Wednesday, February 02, 2011

What Can I say About Hawai'i? (Part 1)

A couple of days ago we returned from a superb vacation: eight days on the big island of Hawai'i. It's an enormous blessing to visit that island paradise--and we've done it four times. My parents own a time-share condominium on the west side of the island, in Kailua-Kona, which they travel to every wintertime, and when budgets, schedules, and frequent-flier miles have allowed, we've visited them out there for a week or so in January (our previous trips have been in 1998, 2001, and 2005). By this time, we've gotten to know the island pretty well--though there are still parts of it we've never visited, and parts we'd love to get back to, if ever the opportunity for such a trip may fall into our hands again. The last time we went I summed up some of my thoughts and recommendations this way:

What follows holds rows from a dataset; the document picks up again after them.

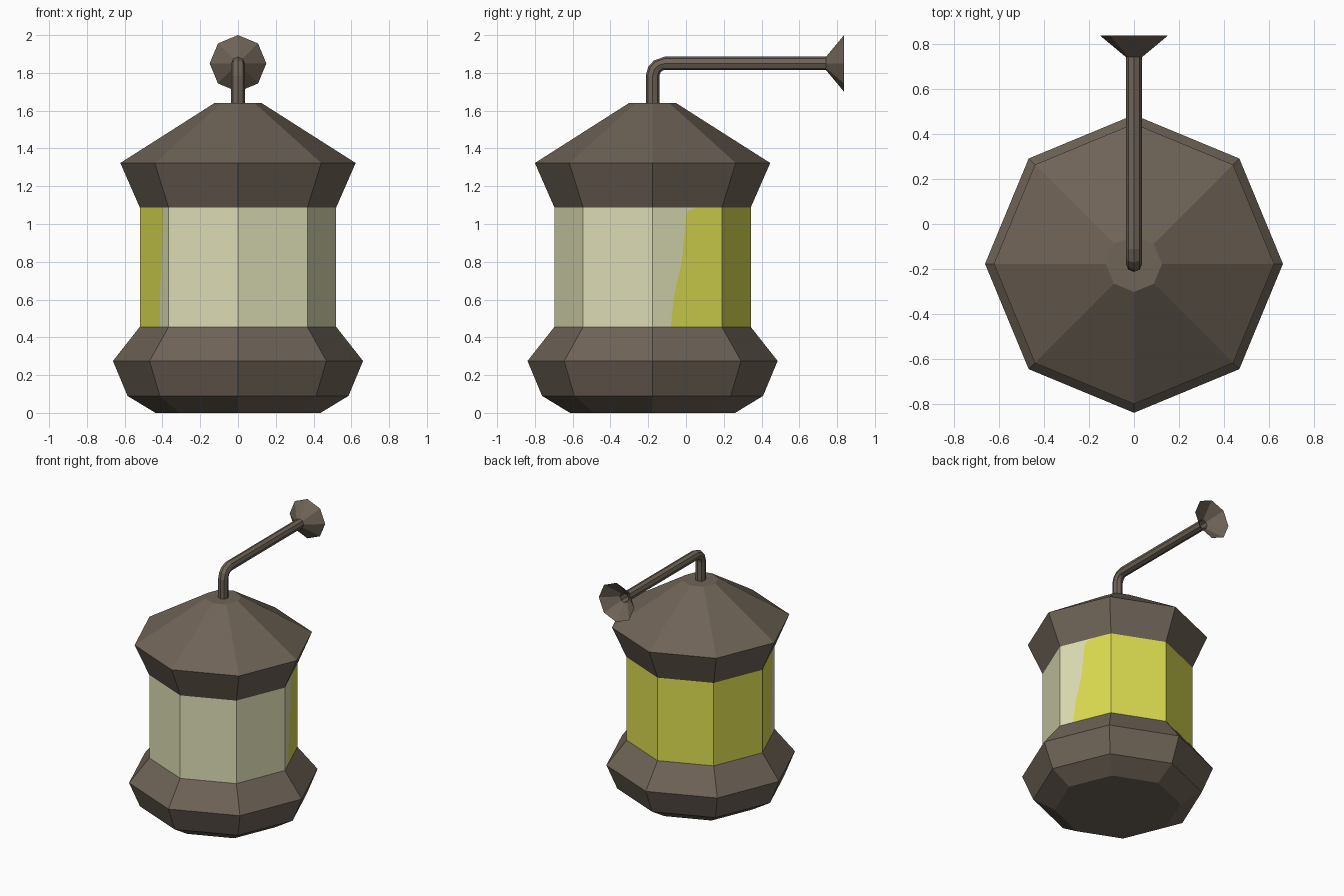
import bpy, bmesh, math
from mathutils import Vector

if "Cube" in bpy.data.objects:
    bpy.data.objects.remove(bpy.data.objects["Cube"])

AXIS_Y = -0.177


def srgb(r, g, b):
    f = lambda c: c / 12.92 if c <= 0.04045 else ((c + 0.055) / 1.055) ** 2.4
    return [f(c / 255) for c in (r, g, b)] + [1.0]


def material(name, rgb):
    m = bpy.data.materials.new(name)
    m.diffuse_color = srgb(*rgb)
    m.use_nodes = True
    m.node_tree.nodes["Principled BSDF"].inputs["Base Color"].default_value = m.diffuse_color
    return m


metal = material("brown_metal", (110, 99, 87))
pale = material("pale_glass", (221, 221, 181))
yellow = material("yellow_glass", (220, 220, 81))


def loft(name, rings, mats, caps=(), mat_rule=None):
    """Skin a list of closed rings; caps lists the ring indices to fill."""
    bm = bmesh.new()
    vs = [[bm.verts.new(p) for p in ring] for ring in rings]
    n = len(rings[0])
    for a, b in zip(vs, vs[1:]):
        for i in range(n):
            j = (i + 1) % n
            f = bm.faces.new((a[i], a[j], b[j], b[i]))
            if mat_rule:
                f.material_index = mat_rule(i)
    for c in caps:
        bm.faces.new(vs[c])
    bmesh.ops.recalc_face_normals(bm, faces=bm.faces)
    me = bpy.data.meshes.new(name)
    bm.to_mesh(me)
    bm.free()
    for m in mats:
        me.materials.append(m)
    ob = bpy.data.objects.new(name, me)
    bpy.context.collection.objects.link(ob)
    return ob


def octagon(r, z):
    return [Vector((r * math.cos(i * math.pi / 4),
                    AXIS_Y + r * math.sin(i * math.pi / 4), z)) for i in range(8)]


# Base and roof: eight-sided turned profiles
base = [(0.437, 0), (0.585, 0.09), (0.662, 0.275), (0.52, 0.455)]
loft("base", [octagon(r, z) for r, z in base], [metal], (0, -1))
roof = [(0.52, 1.088), (0.623, 1.323), (0.125, 1.64)]
loft("roof", [octagon(r, z) for r, z in roof], [metal], (0, -1))

# Glass: octagon with two slanted colour seams (z, right seam, left seam)
seams = [(0.455, 0.26, 0.70), (0.62, 0.31, 0.70), (0.80, 0.42, 0.77),
         (1.065, 0.49, 0.82), (1.088, 0.65, 0.82)]
rings = []
for z, right, left in seams:
    o = octagon(0.52, z)
    rings.append([o[0], o[0].lerp(o[1], right), *o[1:5],
                  o[4].lerp(o[5], left), *o[5:]])
loft("glass", rings, [pale, yellow], (), lambda i: 1 if 1 <= i <= 5 else 0)


# Hanging arm: eight-sided tube swept along a bent path in the yz plane
def tube_ring(y, z, r, angle):
    up = Vector((0, -math.sin(angle), math.cos(angle)))
    return [Vector((0, y, z)) + r * (math.cos(i * math.pi / 4) * up
            + Vector((math.sin(i * math.pi / 4), 0, 0))) for i in range(8)]


path = [(AXIS_Y, 1.63, 90), (AXIS_Y, 1.785, 90), (-0.167, 1.818, 67.5),
        (-0.145, 1.84, 45), (-0.112, 1.85, 0), (0.745, 1.85, 0)]
loft("hanging_arm", [tube_ring(y, z, 0.036, math.radians(a)) for y, z, a in path],
     [metal])

# Wall mount: open flared cone
loft("wall_mount", [tube_ring(0.742, 1.85, 0.036, 0), tube_ring(0.837, 1.85, 0.15, 0)],
     [metal])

[The island of Hawai'i] is a gorgeous and still relatively simple place. People drive slow (the roads are two-lane, and often not good), the shopping options are limited, and you either conform to the environment or head back to Honolulu (or the mainland). Sure, I'm painting with a broad brush here: there are plenty of pricey resorts all over the island, and they deliver food and entertainment and services with all the speed and efficiency that one might expect from a complex tourist economy....And yet the socio-economic stakes are still pretty small. Head up from the coastline, into the forests that cover the hillsides, and you've got farmers and ranchers and fishermen living day to day, ex-hippies and local Hawaiians rubbing shoulders with long-time Japanese immigrants and various European refugees, any one of which you're likely to bump into on the beach or at the one big Costco up the road where most everyone shops at least once a month or so. It's a remarkable place, possibly the most multicultural non-urban environment I've ever encountered, and one in every way inviting to people who are looking for a vacation that will allow them to step off the road and find their own pace for a while, rather than rush even faster to get it all in.

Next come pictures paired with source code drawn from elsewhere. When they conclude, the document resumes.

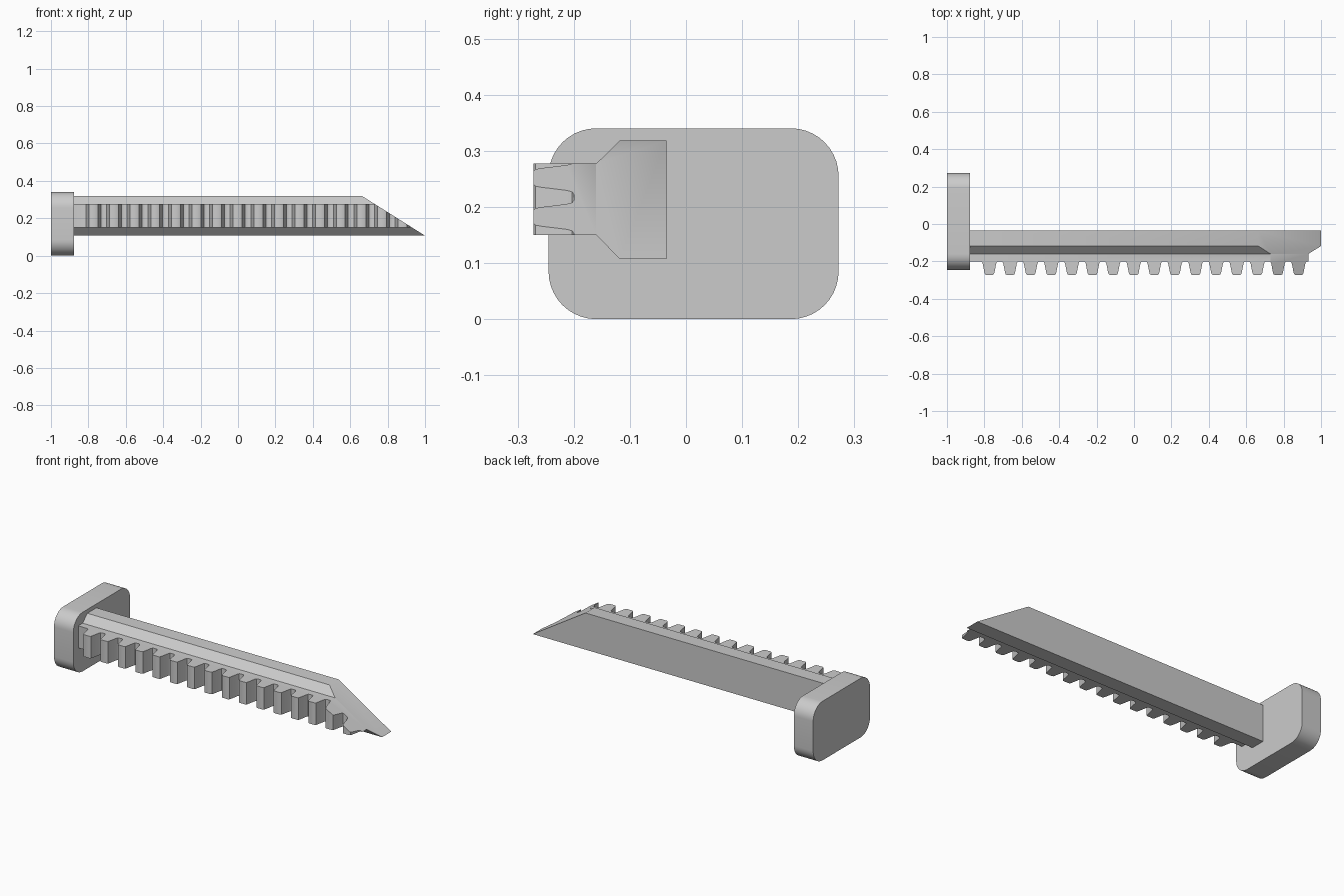
import bpy, bmesh, math
from mathutils import Vector

cube = bpy.data.objects.get("Cube")
if cube:
    bpy.data.objects.remove(cube, do_unlink=True)

grey = bpy.data.materials.new("plain_grey")
grey.use_nodes = True
grey.diffuse_color = (0.6, 0.6, 0.6, 1)
grey.node_tree.nodes["Principled BSDF"].inputs["Base Color"].default_value = (0.6, 0.6, 0.6, 1)

HEAD_FACE = -0.877
TIP_START, TIP_END = 0.665, 1.0
BOTTOM, TOP = 0.107, 0.318
RACK_LOW, RACK_HIGH = 0.15, 0.277


def prism(points, direction):
    """Extrude a closed outline along a direction."""
    bm = bmesh.new()
    face = bm.faces.new([bm.verts.new(p) for p in points])
    out = bmesh.ops.extrude_face_region(bm, geom=[face], use_keep_orig=True)
    moved = [g for g in out["geom"] if isinstance(g, bmesh.types.BMVert)]
    bmesh.ops.translate(bm, verts=moved, vec=direction)
    return bm


def cut_tip(bm):
    """Slice off the end along the sloping tip plane and cap it."""
    normal = Vector((TOP - BOTTOM, 0, TIP_END - TIP_START))
    cut = bmesh.ops.bisect_plane(
        bm, geom=bm.verts[:] + bm.edges[:] + bm.faces[:],
        plane_co=(TIP_END, 0, BOTTOM), plane_no=normal, clear_outer=True)
    edges = [g for g in cut["geom_cut"] if isinstance(g, bmesh.types.BMEdge)]
    bmesh.ops.holes_fill(bm, edges=edges, sides=0)


def finish(bm, name):
    bmesh.ops.recalc_face_normals(bm, faces=bm.faces[:])
    mesh = bpy.data.meshes.new(name)
    bm.to_mesh(mesh)
    bm.free()
    mesh.materials.append(grey)
    obj = bpy.data.objects.new(name, mesh)
    bpy.context.collection.objects.link(obj)
    bpy.ops.object.select_all(action="DESELECT")
    obj.select_set(True)
    bpy.context.view_layer.objects.active = obj
    bpy.ops.object.shade_smooth_by_angle(angle=math.radians(35))


# Rounded head plate
x0, x1, y0, y1, z1, r = -1.0, HEAD_FACE, -0.245, 0.272, 0.34, 0.085
outline = []
for i, (cy, cz) in enumerate([(y1 - r, z1 - r), (y0 + r, z1 - r), (y0 + r, r), (y1 - r, r)]):
    for step in range(11):
        a = math.radians(90 * i + 9 * step)
        outline.append((x0, cy + r * math.cos(a), cz + r * math.sin(a)))
finish(prism(outline, (x1 - x0, 0, 0)), "head_plate")

# Chamfered shaft with sloping tip
section = [(-0.035, BOTTOM), (-0.035, TOP), (-0.118, TOP),
           (-0.16, RACK_HIGH), (-0.16, RACK_LOW), (-0.118, BOTTOM)]
shaft = prism([(HEAD_FACE, y, z) for y, z in section], (2.1, 0, 0))
cut_tip(shaft)
finish(shaft, "shaft")

# Toothed rack along the front of the shaft
flank = [(-0.046, -0.2), (-0.040, -0.203), (-0.036, -0.212),
         (-0.027, -0.258), (-0.024, -0.268), (-0.018, -0.272)]
tooth = flank + [(-x, y) for x, y in reversed(flank)]
profile = [(HEAD_FACE, -0.16), (HEAD_FACE, -0.2)]
for n in range(16):
    profile += [(-0.773 + 0.1102 * n + x, y) for x, y in tooth]
profile += [(1.05, -0.2), (1.05, -0.16)]
rack = prism([(x, y, RACK_LOW) for x, y in profile], (0, 0, RACK_HIGH - RACK_LOW))
cut_tip(rack)
finish(rack, "toothed_rack")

In other words, though lacking the urban amenities of bigger and pricier vacation locales, it's the perfect location for wanna-be slacker-localists like ourselves. As proof, some photographic evidence:

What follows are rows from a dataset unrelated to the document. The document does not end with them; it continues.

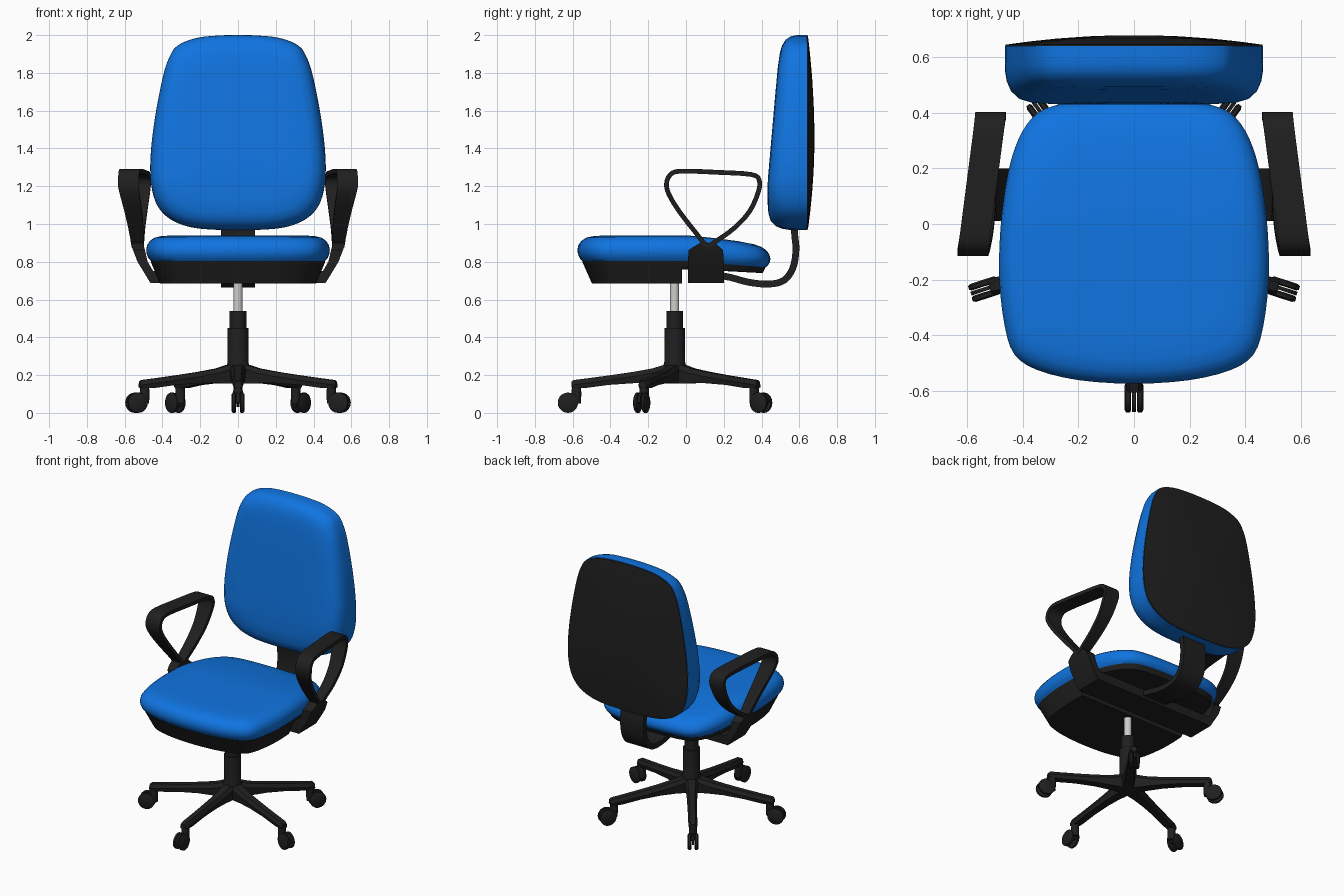
import bpy, bmesh, math
from mathutils import Matrix, Vector

if "Cube" in bpy.data.objects:
    bpy.data.objects.remove(bpy.data.objects["Cube"])


def material(name, col):
    m = bpy.data.materials.new(name)
    m.diffuse_color = (*col, 1)
    m.use_nodes = True
    m.node_tree.nodes["Principled BSDF"].inputs["Base Color"].default_value = m.diffuse_color
    return m


BLUE = material("blue fabric", (0.005, 0.175, 0.75))
BLACK = material("black plastic", (0.014, 0.014, 0.014))
STEEL = material("pale steel", (0.62, 0.62, 0.60))


def finish(name, bm, mat, angle=40):
    bmesh.ops.recalc_face_normals(bm, faces=bm.faces)
    me = bpy.data.meshes.new(name)
    bm.to_mesh(me)
    bm.free()
    me.materials.append(mat)
    me.shade_smooth()
    me.set_sharp_from_angle(angle=math.radians(angle))
    ob = bpy.data.objects.new(name, me)
    bpy.context.collection.objects.link(ob)
    return ob


def loft(rings, closed=False, bm=None):
    """Skin a list of equal-length point rings; cap the ends unless closed."""
    bm = bm or bmesh.new()
    vs = [[bm.verts.new(p) for p in r] for r in rings]
    n = len(vs[0])
    for i in range(len(vs) - (0 if closed else 1)):
        a, b = vs[i], vs[(i + 1) % len(vs)]
        for j in range(n):
            k = (j + 1) % n
            bm.faces.new((a[j], a[k], b[k], b[j]))
    if not closed:
        bm.faces.new(vs[0])
        bm.faces.new(vs[-1])
    return bm


def spline(pts, closed=True, sub=3):
    """Catmull-Rom resampling of 2D points."""
    P = [Vector(p) for p in pts]
    n = len(P)
    g = (lambda i: P[i % n]) if closed else (lambda i: P[max(0, min(n - 1, i))])
    out = []
    for i in range(n if closed else n - 1):
        a, b, c, d = g(i - 1), g(i), g(i + 1), g(i + 2)
        for s in range(sub):
            t = s / sub
            out.append(0.5 * (2 * b + (c - a) * t + (2 * a - 5 * b + 4 * c - d) * t * t
                              + (3 * b - a - 3 * c + d) * t ** 3))
    if not closed:
        out.append(P[-1])
    return out


def mirrored(half):
    return spline(half + [(-x, y) for x, y in half[-2:0:-1]])


def scaled(outline, s, centre):
    return [(x * s, centre + (y - centre) * s) for x, y in outline]


def ribbon(path, thick, xfun, closed):
    """Flat strip following a (y, z) path; xfun(y, z) gives its x range."""
    rings, n = [], len(path)
    for i, p in enumerate(path):
        a = path[(i - 1) % n] if closed else path[max(i - 1, 0)]
        b = path[(i + 1) % n] if closed else path[min(i + 1, n - 1)]
        d = (b - a).normalized()
        q = Vector((-d.y, d.x)) * thick / 2
        x0, x1 = xfun(p.x, p.y)
        rings.append([(x0, *(p + q)), (x1, *(p + q)), (x1, *(p - q)), (x0, *(p - q))])
    return loft(rings, closed)


def turned(profile, segs=24):
    """Rings of a turned shape from (radius, height) pairs."""
    return [[(r * math.cos(2 * math.pi * i / segs), r * math.sin(2 * math.pi * i / segs), z)
             for i in range(segs)] for r, z in profile]


# Backrest cushion and domed back shell
back = mirrored([(0, .968), (.13, .97), (.25, .983), (.35, 1.02), (.42, 1.085), (.455, 1.18), (.465, 1.3),
                 (.455, 1.45), (.43, 1.62), (.395, 1.79), (.365, 1.88), (.32, 1.945), (.22, 1.985), (.1, 1.998),
                 (0, 2.0)])
BC = 1.45


def back_front(z):
    return .43 + .07 * max(0, (z - 1.2) / .8)


rings = []
for s, t in [(1, 0), (1, .25), (.998, .45), (.985, .63), (.955, .79), (.90, .91), (.82, .97), (.68, .995),
             (.4, 1), (.15, 1)]:
    rings.append([(x, .64 + (back_front(z) - .64) * t, z) for x, z in scaled(back, s, BC)])
finish("backrest_cushion", loft(rings), BLUE)
rings = [[(x, .645 + .035 * (1 - s * s) - d, z) for x, z in scaled(back, s, BC)]
         for s, d in [(.995, .012), (.995, 0), (.93, 0), (.8, 0), (.6, 0), (.35, 0), (.12, 0)]]
finish("backrest_shell", loft(rings), BLACK)

# Seat cushion
seat = mirrored([(0, -.575), (.2, -.562), (.35, -.525), (.43, -.47), (.465, -.37), (.485, -.2), (.481, -.02),
                 (.46, .15), (.43, .27), (.385, .36), (.32, .415), (.2, .44), (0, .447)])
SC = -.06


def seat_low(y):
    return .80 - .08 * max(0, y)


def seat_top(y):
    y = max(0, y)
    return .94 - .08 * y - .12 * y * y


rings = []
for s, t in [(.94, 0), (.975, .13), (.995, .3), (1, .45), (.99, .63), (.96, .79), (.91, .91), (.83, .975),
             (.68, 1), (.4, 1), (.15, 1)]:
    rings.append([(x, y, seat_low(y) + (seat_top(y) - seat_low(y)) * t) for x, y in scaled(seat, s, SC)])
finish("seat_cushion", loft(rings), BLUE)

# Seat plate, and the deeper pan under its front half
rings = [[(x, y, seat_low(y) + d) for x, y in scaled(seat, s, SC)] for s, d in [(.95, .004), (.92, -.028)]]
finish("seat_plate", loft(rings), BLACK)
rings = [[(x, y, z) for x, y in scaled(seat, s, SC)] for s, z in [(.95, .80), (.85, .685)]]
bm = loft(rings)
cut = bmesh.ops.bisect_plane(bm, geom=bm.verts[:] + bm.edges[:] + bm.faces[:], plane_co=(0, -.02, 0),
                             plane_no=(0, 1, 0), clear_outer=True)
bmesh.ops.edgeloop_fill(bm, edges=[e for e in cut["geom_cut"] if isinstance(e, bmesh.types.BMEdge)])
finish("front_pan", bm, BLACK, 30)

# Cross bar joining the arms, and curved bar carrying the backrest
bar = [[(x, .01, .688), (x, .20, .688), (x, .20, .75), (x, .01, .75)] for x in (-.45, .45)]
finish("arm_cross_bar", loft(bar), BLACK)
path = spline([(.02, .735), (.2, .724), (.33, .692), (.44, .682), (.52, .703), (.567, .77), (.582, .865),
               (.575, .95), (.575, 1.04)], False, 4)
finish("backrest_bar", ribbon(path, .036, lambda y, z: (-.09, .09), False), BLACK)

# Arms: ribbon loop on a flared bracket
loop = spline([(.112, .888), (.055, .95), (-.035, 1.066), (-.09, 1.156), (-.103, 1.214), (-.082, 1.262),
               (-.024, 1.28), (.177, 1.273), (.347, 1.262), (.388, 1.23), (.382, 1.167), (.336, 1.066),
               (.257, .98), (.172, .918)])


def arm_x(y, z):
    if z < .80:
        c, h = .44 + (z - .69) / .11 * .065, .025
    else:
        low = .505 + min(1, (z - .80) / .08) * .025
        k = max(0, min(1, (z - .88) / .32))
        c = low + k * (.567 - .13 * y - low)
        h = .027 + .028 * min(1, (z - .80) / .4)
    return c - h, c + h


for side, sx in (("left", -1), ("right", 1)):
    bm = ribbon(loop, .025, arm_x, True)
    rings = []
    for z, y0, y1 in [(.688, .01, .2), (.80, .01, .2), (.862, .014, .196), (.878, .038, .178),
                      (.90, .075, .152)]:
        x0, x1 = arm_x(.11, z)
        rings.append([(x0, y0, z), (x1, y0, z), (x1, y1, z), (x0, y1, z)])
    loft(rings, bm=bm)
    bm.transform(Matrix.Diagonal((sx, 1, 1, 1)))
    finish(side + "_arm", bm, BLACK, 35)

# Gas column
AX = Matrix.Translation((0, -.06, 0))
for name, prof, mat in [
        ("column", [(.055, .155), (.06, .25), (.055, .27), (.055, .45), (.044, .45), (.044, .54)], BLACK),
        ("piston", [(.024, .53), (.024, .70)], STEEL)]:
    bm = loft(turned(prof))
    bm.transform(AX)
    finish(name, bm, mat)

# Five legs with twin-wheel casters
LEG = [(0, .045, .155, .25), (.06, .043, .155, .253), (.12, .037, .157, .235), (.22, .033, .157, .217),
       (.35, .03, .148, .198), (.47, .029, .132, .182), (.535, .028, .13, .174), (.547, .022, .135, .165)]
for i in range(5):
    M = AX @ Matrix.Rotation(math.radians(-90 + 72 * i), 4, 'Z')
    rings = []
    for r, w, lo, hi in LEG:
        rings.append([(r, -w * .8, lo), (r, w * .8, lo), (r, w, hi - .025), (r, w * .6, hi),
                      (r, -w * .6, hi), (r, -w, hi - .025)])
    bm = loft(rings)
    bm.transform(M)
    finish(f"leg_{i + 1}", bm, BLACK, 30)

    hub = Matrix.Translation((.565, 0, .054)) @ Matrix.Rotation(math.pi / 2, 4, 'X')
    bm = bmesh.new()
    for s in (-1, 1):
        loft([[hub @ Vector(p) for p in r] for r in
              turned([(.046, s * .010), (.054, s * .015), (.054, s * .028), (.044, s * .034)], 20)], bm=bm)
    bm.transform(M)
    finish(f"caster_wheels_{i + 1}", bm, BLACK)

    # Fin between the wheels plus the stem up to the leg
    bm = bmesh.new()
    fin = [(.052 * math.cos(a), .052 * math.sin(a)) for a in [math.pi * (k / 10 * 1.15) for k in range(11)]]
    loft([[(.565 + x, y, .054 + z) for x, z in fin] for y in (-.007, .007)], bm=bm)
    loft([[(x + .520, y, z) for x, y, z in r] for r in turned([(.024, .05), (.026, .10), (.024, .145)], 16)], bm=bm)
    bm.transform(M)
    finish(f"caster_fork_{i + 1}", bm, BLACK)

1) It's the simple things, natural world edition:
You can travel from the northernmost part of the island (the black sand beach at Polulu Valley)...


...to the southernmost part (the raw lava stone cliffs at Ka Lae, or South Point)...


...and visit zoos and museums and beaches and parks all throughout, and what will be most memorable? Probably that awesome banyan tree jungle right beside Rainbow Falls:


2) It's the simple things, food edition:
We cooked for ourselves, ate at cafeterias and restaurants, and checked out the wonderful Hilo Farmers Market. Four of us ate at a fun local luau, and two of us took a meal at over 9000 ft. in elevation (more on that here). We had some fine local fish: 'ahi (tuna), ono (wahoo), mahi-mahi (dolphinfish), and my favorite, kajiki (blue marlin). But what was my favorite food-related discovery? Nothing less than a simple dish of saimin...


...and a delicious loaf of sweetbread...


...available at the Punalu'u Bake Shop in the tiny town of Na'alehu in the Ka'u District (whose oranges are pretty awesome as well).


We drove right by this place on our away to South Point; good thing Melissa insisted we stop there and grab some lunch on our way back.

3) It's the simple things, family edition:

As I wrote in that old post of mine, nearly fifteen years ago Melissa and I had a chance to take a Caribbean cruise--and despite the sun and the sand and the swimming, the truth is that with only a couple of exceptions, we really didn't enjoy it too much. We didn't like being rushed; we didn't liked being overwhelmed by the tourist economy (however much we were obviously a part of it); and mostly we didn't like being without our daughter. Well, we have four daughters now, and the opportunity to get away without the kids is an increasingly rare and precious commodity. But still, the fact remains: we like doing this together. From our stop our first Sunday there at the LDS temple in Kona-Kailua...


...to our visit to the Place of Refuge National Park just south of the city on our final Sunday before flying home...


...this is why we take vacations: to see things we haven't seen before, and too see them together with people we love. Wasting away our final Saturday afternoon awaiting the sunset at Hapuna Beach State Park on the west side of island?

Works for us anyway.

2 comments:

Fine Art by Jennifer said...

How lovely! I can't say we've been able to fly away anywhere with all our girls. But we've driven across the country! Does that count?

Barry said...

Very nice; thank you for sharing.